> WORK TO COMPLETE:
Could you reproduce the lines below from the one with "(200, 196, 198))" through the one with "for side, y"? Keep both ends and add nothing.

Excerpts from a dataset:
- - - - - - -
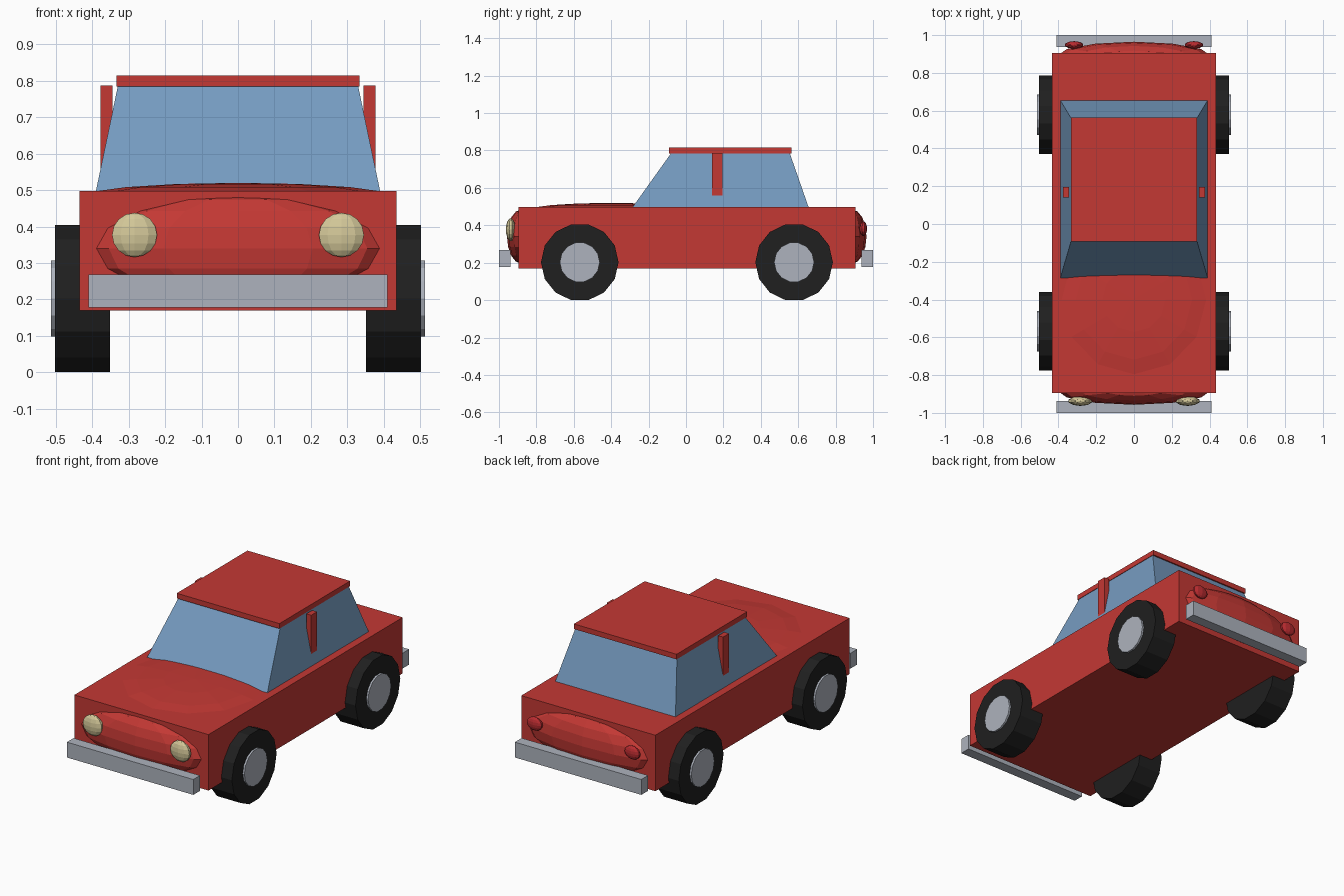
import bpy, bmesh, math
from mathutils import Matrix, Vector

if "Cube" in bpy.data.objects:
    bpy.data.objects.remove(bpy.data.objects["Cube"])


def mat(name, rgb):
    m = bpy.data.materials.new(name)
    m.diffuse_color = (*rgb, 1)
    m.use_nodes = True
    m.node_tree.nodes["Principled BSDF"].inputs["Base Color"].default_value = m.diffuse_color
    return m


RED = mat("body_red", (0.55, 0.04, 0.034))
TAIL = mat("tail_light_red", (0.5, 0.025, 0.03))
GLASS = mat("window_blue", (0.18, 0.33, 0.53))
METAL = mat("metal_grey", (0.42, 0.45, 0.51))
TYRE = mat("tyre_black", (0.014, 0.014, 0.014))
CREAM = mat("headlight_cream", (0.66, 0.58, 0.32))


def finish(bm, name, material):
    me = bpy.data.meshes.new(name)
    bm.to_mesh(me)
    bm.free()
    me.materials.append(material)
    ob = bpy.data.objects.new(name, me)
    bpy.context.collection.objects.link(ob)
    return ob


def box(name, material, x, y, z, top=None):
    """Box from ranges; top gives (x range, y range) of a tapered upper face."""
    bm = bmesh.new()
    bmesh.ops.create_cube(bm, size=1)
    for v in bm.verts:
        i, j, k = (int(c > 0) for c in v.co)
        xr, yr = top if top and k else (x, y)
        v.co = (xr[i], yr[j], z[k])
    return finish(bm, name, material)


def ellipsoid(name, material, centre, radii, segs, rings):
    bm = bmesh.new()
    m = Matrix.Translation(Vector(centre)) @ Matrix.Diagonal((*radii, 1))
    bmesh.ops.create_uvsphere(bm, u_segments=segs, v_segments=rings, radius=1, matrix=m)
    return finish(bm, name, material)


def disc(name, material, x0, x1, y, z, r, segs=14):
    """Cylinder lying along x, with a vertex pointing along y."""
    bm = bmesh.new()
    bmesh.ops.create_cone(bm, cap_ends=True, segments=segs, radius1=r, radius2=r, depth=abs(x1 - x0))
    # find a rotation that puts a vertex on the local axis that becomes y
    a = max(math.atan2(v.co.y, v.co.x) for v in bm.verts)
    m = (Matrix.Translation(((x0 + x1) / 2, y, z)) @ Matrix.Rotation(math.pi / 2, 4, 'Y')
         @ Matrix.Rotation(math.pi / 2 - a, 4, 'Z'))
    bmesh.ops.transform(bm, matrix=m, verts=bm.verts)
    return finish(bm, name, material)


# Body, cabin and roof
box("body", RED, (-0.435, 0.435), (-0.895, 0.905), (0.17, 0.498))
box("cabin_glass", GLASS, (-0.39, 0.39), (-0.285, 0.655), (0.498, 0.785),
    top=((-0.33, 0.33), (-0.08, 0.555)))
box("roof", RED, (-0.333, 0.333), (-0.092, 0.563), (0.785, 0.815))

# Rounded hood, nose and tail
ellipsoid("hood_bulge", RED, (0, -0.40, 0.48), (0.435, 0.45, 0.04), 12, 8)
ellipsoid("nose_bulge", RED, (0, -0.88, 0.34), (0.41, 0.077, 0.145), 12, 8)
ellipsoid("tail_bulge", RED, (0, 0.888, 0.34), (0.41, 0.077, 0.145), 12, 8)

# Bumpers
box("front_bumper", METAL, (-0.41, 0.41), (-1.0, -0.938), (0.178, 0.268))
box("rear_bumper", METAL, (-0.41, 0.41), (0.937, 1.0), (0.178, 0.268))

# Mirrored parts: lights, door pillars, wheels
for s, side in ((-1, "left"), (1, "right")):
    ellipsoid(f"headlight_{side}", CREAM, (s * 0.284, -0.937, 0.377), (0.065, 0.026, 0.061), 10, 8)
    ellipsoid(f"tail_light_{side}", TAIL, (s * 0.317, 0.948, 0.382), (0.05, 0.02, 0.039), 10, 8)
    box(f"door_pillar_{side}", RED, sorted((s * 0.345, s * 0.377)), (0.14, 0.195), (0.50, 0.787))
    for y, end in ((-0.568, "front"), (0.578, "rear")):
        disc(f"{end}_tyre_{side}", TYRE, s * 0.352, s * 0.503, y, 0.2025, 0.2075)
        disc(f"{end}_hub_{side}", METAL, s * 0.45, s * 0.514, y, 0.2025, 0.107)
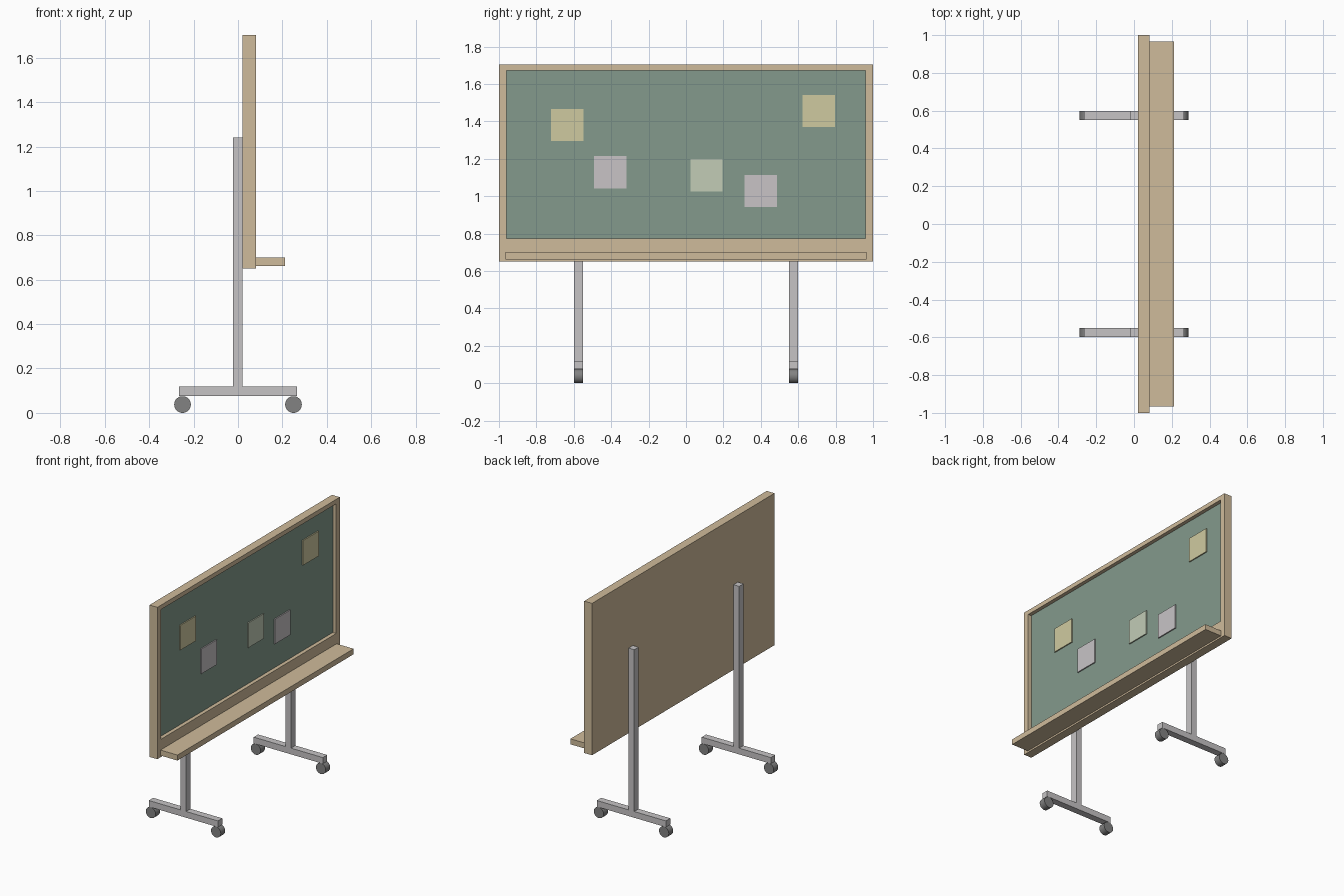
import bpy, bmesh, math
from mathutils import Vector

if "Cube" in bpy.data.objects:
    bpy.data.objects.remove(bpy.data.objects["Cube"])


def material(name, rgb):
    lin = [((c / 255 + 0.055) / 1.055) ** 2.4 for c in rgb]
    m = bpy.data.materials.new(name)
    m.diffuse_color = (*lin, 1)
    m.use_nodes = True
    m.node_tree.nodes["Principled BSDF"].inputs["Base Color"].default_value = m.diffuse_color
    return m


WOOD = material("light wood", (207, 187, 155))
GREEN = material("board green", (131, 154, 140))
METAL = material("grey metal", (198, 196, 197))
RUBBER = material("dark rubber", (130, 130, 130))
YELLOW = material("yellow paper", (207, 202, 160))
PINK = material("pale pink paper", (200, 196, 198))
MINT = material("mint paper", (194, 204, 182))


def finish(name, bm, *mats):
    bmesh.ops.recalc_face_normals(bm, faces=bm.faces)
    me = bpy.data.meshes.new(name)
    bm.to_mesh(me)
    bm.free()
    for m in mats:
        me.materials.append(m)
    ob = bpy.data.objects.new(name, me)
    bpy.context.collection.objects.link(ob)
    return ob


def box_bm(x, y, z):
    """Box from (min, max) ranges on each axis."""
    bm = bmesh.new()
    bmesh.ops.create_cube(bm, size=1)
    for v in bm.verts:
        v.co = [r[1] if c > 0 else r[0] for c, r in zip(v.co, (x, y, z))]
    return bm


def box(name, x, y, z, mat):
    return finish(name, box_bm(x, y, z), mat)


# Framed board: slab with an off-centre opening sunk into its +x face
FRONT, SURFACE = 0.081, 0.055
bm = box_bm((0.021, FRONT), (-1, 1), (0.65, 1.703))
bm.normal_update()
face = max(bm.faces, key=lambda f: f.normal.x)
bmesh.ops.inset_region(bm, faces=[face], thickness=0.03)
for v in face.verts:
    v.co.y = math.copysign(0.96, v.co.y)
    v.co.z = 1.672 if v.co.z > 1.2 else 0.773
panel = bmesh.ops.extrude_discrete_faces(bm, faces=[face])["faces"][0]
bmesh.ops.translate(bm, verts=panel.verts, vec=Vector((SURFACE - FRONT, 0, 0)))
panel.material_index = 1
finish("framed_board", bm, WOOD, GREEN)

# Chalk tray
box("chalk_tray", (FRONT, 0.211), (-0.965, 0.965), (0.662, 0.70), WOOD)

# Paper notes
notes = [(-0.635, 1.38, YELLOW), (-0.405, 1.128, PINK), (0.11, 1.112, MINT),
         (0.40, 1.027, PINK), (0.71, 1.455, YELLOW)]
for i, (y, z, mat) in enumerate(notes):
    box(f"paper_note_{i + 1}", (SURFACE - 0.001, SURFACE + 0.008),
        (y - 0.086, y + 0.086), (z - 0.086, z + 0.086), mat)

# Stands: post, foot and two wheels on each side
for side, y in (("left", -0.575), ("right", 0.575)):
    w = (y - 0.024, y + 0.024)
    box(f"{side}_post", (-0.022, 0.021), w, (0.117, 1.24), METAL)
    box(f"{side}_foot", (-0.265, 0.265), w, (0.075, 0.118), METAL)
    for end, x in (("back", -0.25), ("front", 0.25)):
        bpy.ops.mesh.primitive_cylinder_add(
            vertices=32, radius=0.0375, depth=0.048,
            location=(x, y, 0.0375), rotation=(math.pi / 2, 0, 0))
        ob = bpy.context.object
        ob.name = f"{side}_{end}_wheel"
        ob.data.materials.append(RUBBER)
        bpy.ops.object.shade_smooth_by_angle(angle=math.radians(40))
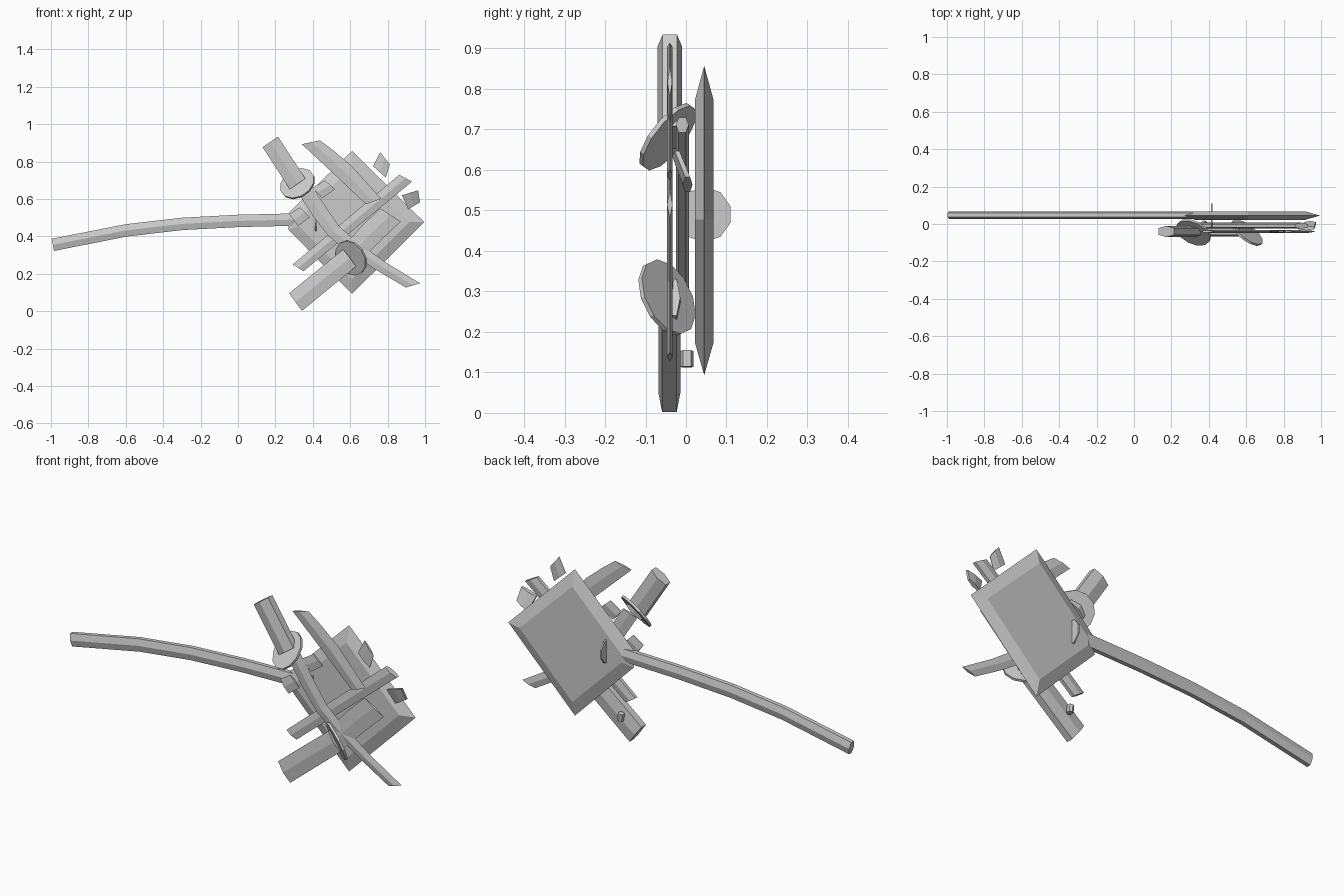
import bpy, bmesh, math
from mathutils import Vector

if "Cube" in bpy.data.objects:
    bpy.data.objects.remove(bpy.data.objects["Cube"])


def finish(name, bm):
    bmesh.ops.remove_doubles(bm, verts=bm.verts, dist=0.0004)
    bmesh.ops.recalc_face_normals(bm, faces=bm.faces)
    me = bpy.data.meshes.new(name)
    bm.to_mesh(me)
    bm.free()
    ob = bpy.data.objects.new(name, me)
    bpy.context.collection.objects.link(ob)
    return ob


def loft(name, left, right, y, flat, half):
    """Six-sided section swept between two (x, z) rails; flat = rim half depth, half = centre half depth."""
    bm = bmesh.new()
    ys = y if isinstance(y, (list, tuple)) else [y] * len(left)
    rings = []
    for (lx, lz), (rx, rz), yc in zip(left, right, ys):
        mx, mz = (lx + rx) / 2, (lz + rz) / 2
        sec = [(lx, -flat, lz), (mx, -half, mz), (rx, -flat, rz),
               (rx, flat, rz), (mx, half, mz), (lx, flat, lz)]
        rings.append([bm.verts.new((a, yc + b, c)) for a, b, c in sec])
    for a, b in zip(rings, rings[1:]):
        for i in range(6):
            j = (i + 1) % 6
            bm.faces.new((a[i], a[j], b[j], b[i]))
    bm.faces.new(rings[0])
    bm.faces.new(rings[-1])
    return finish(name, bm)


def disc(name, centre, normal, radius, thick, sides=12):
    bm = bmesh.new()
    bmesh.ops.create_cone(bm, cap_ends=True, segments=sides, radius1=radius, radius2=radius, depth=thick)
    rot = Vector(normal).to_track_quat('Z', 'Y').to_matrix()
    bmesh.ops.rotate(bm, verts=bm.verts, matrix=rot)
    bmesh.ops.translate(bm, verts=bm.verts, vec=centre)
    return finish(name, bm)


# Big square blade with sharpened rim
outer = [(.61, .857), (.995, .477), (.61, .093), (.27, .435), (.27, .525)]
inner = [(.61, .775), (.915, .477), (.61, .172), (.325, .455), (.325, .495)]
bm = bmesh.new()
rim = [bm.verts.new((x, .045, z)) for x, z in outer]
for s in (-.0225, .0225):
    face = [bm.verts.new((x, .045 + s, z)) for x, z in inner]
    bm.faces.new(face)
    for i in range(5):
        j = (i + 1) % 5
        bm.faces.new((rim[i], rim[j], face[j], face[i]))
finish("great_blade", bm)

# Curved haft of the big blade
path = [(-.99, .355), (-.6, .432), (-.3, .467), (0, .483), (.3, .49), (.42, .49)]
up, low = [], []
for i, p in enumerate(path):
    a, b = path[max(i - 1, 0)], path[min(i + 1, len(path) - 1)]
    d = (Vector(b) - Vector(a)).normalized() * .033
    up.append((p[0] - d.y, p[1] + d.x))
    low.append((p[0] + d.y, p[1] - d.x))
loft("great_haft", up, low, .048, .011, .02)
disc("haft_collar", (.415, .045, .49), (1, 0, 0), .068, .008, 10)

# Two crossed swords: grips, tilted guards, blades
loft("upper_grip", [(.132, .877), (.277, .652)], [(.214, .934), (.36, .709)], -.04, .018, .03)
loft("lower_grip", [(.273, .096), (.563, .331)], [(.342, .002), (.632, .24)], -.041, .018, .027)
disc("upper_guard", (.318, -.045, .682), (-.37, -.73, .58), .098, .012)
disc("lower_guard", (.604, -.047, .285), (-.56, -.74, -.37), .099, .012)
loft("upper_blade",
     [(.31, .65), (.40, .51), (.485, .40), (.58, .325), (.74, .22), (.898, .127)],
     [(.39, .68), (.465, .565), (.54, .455), (.636, .37), (.80, .255), (.973, .15)],
     -.04, 0, .007)
loft("lower_blade_stump", [(.555, .335), (.66, .455), (.76, .55)],
     [(.64, .255), (.76, .375), (.87, .48)], -.04, 0, .007)
loft("broken_blade_tip", [(.342, .893), (.42, .82), (.52, .727), (.684, .572)],
     [(.438, .914), (.51, .86), (.605, .78), (.765, .602)], -.04, 0, .007)

# Slim scabbard between the swords and the big blade
loft("scabbard", [(.293, .25), (.862, .73)], [(.35, .214), (.93, .693)], -.009, .009, .016)

# Loose metal chips
loft("chip_top", [(.76, .85), (.722, .775)], [(.812, .785), (.79, .715)], -.04, .001, .006)
loft("chip_right", [(.877, .62), (.91, .545)], [(.963, .647), (.973, .583)], (-.022, .004), .006, .012)
loft("chip_upper_left", [(.465, .70), (.40, .66)], [(.519, .652), (.449, .604)], -.04, .001, .006)
loft("chip_lower_left", [(.332, .556), (.273, .519)], [(.385, .503), (.321, .455)], -.04, .001, .006)
loft("chip_bottom", [(.36, .15), (.365, .112)], [(.385, .155), (.39, .115)], .002, .01, .016)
- - - - - - -
> SOLVED PROBLEM:
PINK = material("pale pink paper", (200, 196, 198))
MINT = material("mint paper", (194, 204, 182))


def finish(name, bm, *mats):
    bmesh.ops.recalc_face_normals(bm, faces=bm.faces)
    me = bpy.data.meshes.new(name)
    bm.to_mesh(me)
    bm.free()
    for m in mats:
        me.materials.append(m)
    ob = bpy.data.objects.new(name, me)
    bpy.context.collection.objects.link(ob)
    return ob


def box_bm(x, y, z):
    """Box from (min, max) ranges on each axis."""
    bm = bmesh.new()
    bmesh.ops.create_cube(bm, size=1)
    for v in bm.verts:
        v.co = [r[1] if c > 0 else r[0] for c, r in zip(v.co, (x, y, z))]
    return bm


def box(name, x, y, z, mat):
    return finish(name, box_bm(x, y, z), mat)


# Framed board: slab with an off-centre opening sunk into its +x face
FRONT, SURFACE = 0.081, 0.055
bm = box_bm((0.021, FRONT), (-1, 1), (0.65, 1.703))
bm.normal_update()
face = max(bm.faces, key=lambda f: f.normal.x)
bmesh.ops.inset_region(bm, faces=[face], thickness=0.03)
for v in face.verts:
    v.co.y = math.copysign(0.96, v.co.y)
    v.co.z = 1.672 if v.co.z > 1.2 else 0.773
panel = bmesh.ops.extrude_discrete_faces(bm, faces=[face])["faces"][0]
bmesh.ops.translate(bm, verts=panel.verts, vec=Vector((SURFACE - FRONT, 0, 0)))
panel.material_index = 1
finish("framed_board", bm, WOOD, GREEN)

# Chalk tray
box("chalk_tray", (FRONT, 0.211), (-0.965, 0.965), (0.662, 0.70), WOOD)

# Paper notes
notes = [(-0.635, 1.38, YELLOW), (-0.405, 1.128, PINK), (0.11, 1.112, MINT),
         (0.40, 1.027, PINK), (0.71, 1.455, YELLOW)]
for i, (y, z, mat) in enumerate(notes):
    box(f"paper_note_{i + 1}", (SURFACE - 0.001, SURFACE + 0.008),
        (y - 0.086, y + 0.086), (z - 0.086, z + 0.086), mat)

# Stands: post, foot and two wheels on each side
for side, y in (("left", -0.575), ("right", 0.575)):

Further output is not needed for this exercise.